Dr. Dmitriy Dligach, a newly hired assistant professor at the computer science department at the Loyola Lakeshore Campus, will present a seminar titled "Semantic Analysis of Clinical Texts” on March 8th for our department at the conference room. The abstract is also attached. Before he joined Loyola in January this year, he was a researcher at Boston Children’s Hospital and Harvard Medical school doing work in electronic medical record data mining.
His abstract is as follows:
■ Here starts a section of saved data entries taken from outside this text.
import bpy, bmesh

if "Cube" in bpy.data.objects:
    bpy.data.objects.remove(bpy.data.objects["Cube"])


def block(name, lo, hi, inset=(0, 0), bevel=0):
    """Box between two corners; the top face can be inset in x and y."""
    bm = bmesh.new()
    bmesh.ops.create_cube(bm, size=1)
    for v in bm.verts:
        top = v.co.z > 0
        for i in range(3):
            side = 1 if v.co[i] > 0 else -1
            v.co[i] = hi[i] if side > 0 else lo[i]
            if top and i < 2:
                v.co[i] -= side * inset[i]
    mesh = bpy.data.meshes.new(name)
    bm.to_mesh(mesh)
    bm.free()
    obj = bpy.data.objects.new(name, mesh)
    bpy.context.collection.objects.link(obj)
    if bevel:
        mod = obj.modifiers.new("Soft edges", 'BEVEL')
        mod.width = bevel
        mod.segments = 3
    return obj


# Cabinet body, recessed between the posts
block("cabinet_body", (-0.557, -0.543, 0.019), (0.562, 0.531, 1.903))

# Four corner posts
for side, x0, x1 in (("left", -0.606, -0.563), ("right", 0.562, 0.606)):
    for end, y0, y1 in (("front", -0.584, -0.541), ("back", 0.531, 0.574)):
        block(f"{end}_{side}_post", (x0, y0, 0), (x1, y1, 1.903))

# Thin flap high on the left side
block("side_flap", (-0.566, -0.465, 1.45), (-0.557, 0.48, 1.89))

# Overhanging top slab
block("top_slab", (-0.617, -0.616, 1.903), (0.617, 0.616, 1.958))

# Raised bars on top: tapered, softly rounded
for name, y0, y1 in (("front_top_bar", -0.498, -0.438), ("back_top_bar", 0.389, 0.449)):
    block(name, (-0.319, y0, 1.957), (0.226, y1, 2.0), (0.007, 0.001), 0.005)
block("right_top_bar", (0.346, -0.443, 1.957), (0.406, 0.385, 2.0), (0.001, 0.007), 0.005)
It is often estimated that 80% of clinical data today is stored in an unstructured form, mostly as electronic health records. Within this corpus of text lies a vast amount of valuable information that can be leveraged for phenotyping, pharmacogenomic studies, clinical studies, and clinical decision support, ultimately improving patient care and reducing healthcare costs. Until recently, this wealth of information could not be analyzed but with the advent of Natural Language Processing (NLP) it became possible to turn this data into a structured form which can be subsequently used for data mining. In this talk, I will discuss various approaches to semantic analysis of clinical narratives. I will begin by describing a coarse semantic analysis task known as phenotyping. The best-performing approaches to phenotyping currently heavily rely on manually annotated data. I will report on my experiments with active learning, a technique that has the potential to drastically reduce the reliance on manually annotated data. I will then go a level deeper and describe a more fine-grained approach to semantic analysis of electronic health records, which involves discovering UMLS relations between clinical entities. I will conclude with an outline of another relation extraction task which involves extracting temporal relations between clinical events and report on the availability of open-source software for deriving clinical timelines from electronic health records.